Paging through my school magazine (again) this morning, during breakfast, I felt a lump that had little to do with the wholewheat pita I was eating.
The tendency to tear up is something I share with my friends Sally and Zoe. It isn’t a generational thing – the latter is 12 and the former in her fighting forties – but it’s probably a girl issue, until proved otherwise.
In the past, I’ve written about my role as the perfect demographic for sentimental marketing, since I cry during soppy advertisements, such as the one, four years ago, about the doe-eyed pensioner learning to read. As he hesitantly spelled out “cat” followed by “mat” and then read a whole book by himself, I cried.
And I wasn’t alone. I felt part of a shared emotional outpouring – something South Africans do very well. Do you remember the 1995 Rugby World Cup?

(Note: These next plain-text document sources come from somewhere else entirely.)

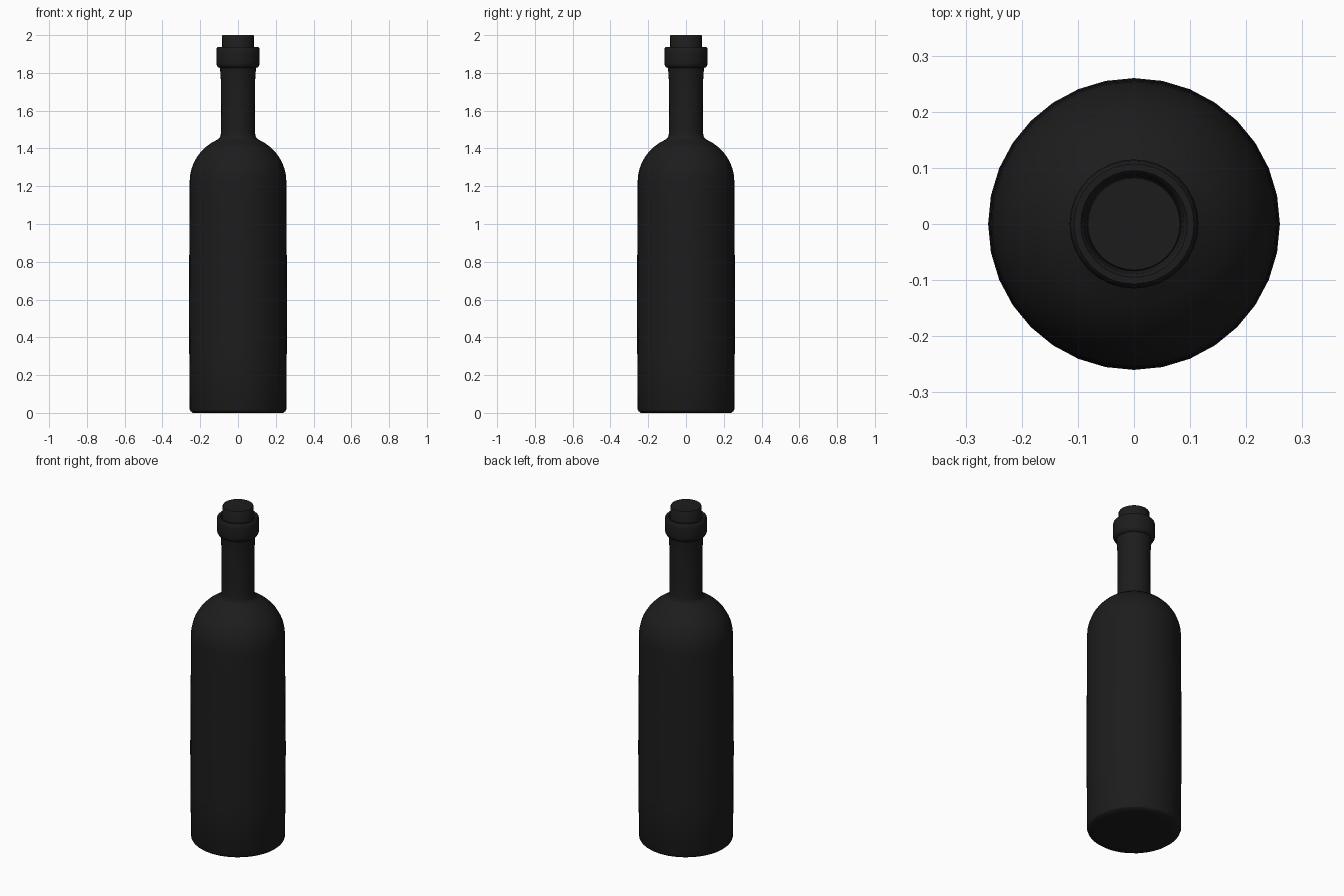
import bpy, bmesh, math

if "Cube" in bpy.data.objects:
    bpy.data.objects.remove(bpy.data.objects["Cube"])

SIDES = 32
mat = bpy.data.materials.new("dark_glass")
mat.diffuse_color = (0.012, 0.012, 0.012, 1)
mat.use_nodes = True
mat.node_tree.nodes["Principled BSDF"].inputs["Base Color"].default_value = mat.diffuse_color


def lathe(name, profile):
    """Revolve (radius, z) points around z; end points on the axis close it."""
    bm = bmesh.new()
    verts = [bm.verts.new((r, 0, z)) for r, z in profile]
    edges = [bm.edges.new(p) for p in zip(verts, verts[1:])]
    bmesh.ops.spin(bm, geom=verts + edges, cent=(0, 0, 0), axis=(0, 0, 1),
                   angle=math.tau, steps=SIDES)
    bmesh.ops.remove_doubles(bm, verts=bm.verts, dist=1e-4)
    bmesh.ops.recalc_face_normals(bm, faces=bm.faces)
    me = bpy.data.meshes.new(name)
    bm.to_mesh(me)
    bm.free()
    me.materials.append(mat)
    ob = bpy.data.objects.new(name, me)
    bpy.context.collection.objects.link(ob)
    bpy.ops.object.select_all(action='DESELECT')
    ob.select_set(True)
    bpy.context.view_layer.objects.active = ob
    bpy.ops.object.shade_smooth_by_angle(angle=math.radians(40))
    return ob


# Bottle: base, slightly bulged body, rounded shoulder, neck and lip ring
base = [(0, 0.005), (0.20, 0.005), (0.24, 0.005), (0.251, 0.009), (0.256, 0.02)]
body = [(0.258, 0.3), (0.26, 0.54), (0.258, 0.85), (0.256, 1.1)]
shoulder = [(0.256 * math.cos(a), 1.225 + 0.245 * math.sin(a))
            for a in (math.radians(d) for d in range(0, 65, 8))]
neck = [(0.098, 1.455), (0.093, 1.465), (0.09, 1.485), (0.089, 1.6),
        (0.09, 1.74), (0.093, 1.8), (0.096, 1.826)]
lip = [(0.106, 1.83), (0.113, 1.843), (0.115, 1.86), (0.115, 1.91),
       (0.113, 1.93), (0.107, 1.937), (0.095, 1.937), (0.089, 1.93),
       (0.086, 1.91), (0.084, 1.9)]
lathe("bottle", base + body + shoulder + neck + lip)

# Cork stopper
lathe("cork", [(0, 1.85), (0.083, 1.85), (0.084, 1.997), (0.082, 2.0), (0, 2.0)])
for ob in bpy.context.scene.objects:
    if ob.name == "bottle":
        for v in ob.data.vertices:
            if v.co.z < 0.0051:
                v.co.z = 0.0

While spiritual evolution is the ability to maintain balance and composure, among other things, my ability to be moved to tears is what it is. I don’t weep loudly or for attention, but I’m an easy ride on the emotional rollercoaster. Sob stories are my undoing; and many unsavoury characters, past and present, have emptied my wallet and wasted my time because of it.
Psychology studies show that we have a biological excuse for this type of behaviour. The “cry button” is linked to the hormone oxytocin which may be key to the ability to empathise. In other words, when we’re swimming in a hormone-inducted feel-good stream, we want to give peace a chance.
Whatever the science, I feel a comradeship with Sal and Zo, given that it’s easy enough to tease Sal into waterworks with a single Facebook image – something I seem to do to her, inexplicably, while she’s waiting to have a tyre changed, or getting petrol.
And Zo will, without fail, cry empathetically for all the animals at the SPCA when we visit – and show her strength in adversity by going anyway to help and donate despite knowing how she’ll react.
My daughter cannot understand this. She’s cut from my husband’s DNA cloth and doesn’t bat an eyelid when innocent protagonists meet doom or star-cross’d cartoon lovers part ways. She’s no mini-me and I’m not certain if that’s good or bad.
Thankfully, there’s no conclusive evidence that sentimentalists are useless, weak or not worthy of social inclusion. In fact, the world wouldn’t work as well as it does without us. We’re the ones who’re always first in line at donation boxes on Saturdays and will hum hippy songs to break the tension at a braai.
If you’ve been a grim weeper in your life, be thankful for small miracles. In a world marred by virtual reality, shortened attention spans and quick-fix commercialism, there’s room for a box of tissues, and someone to use them.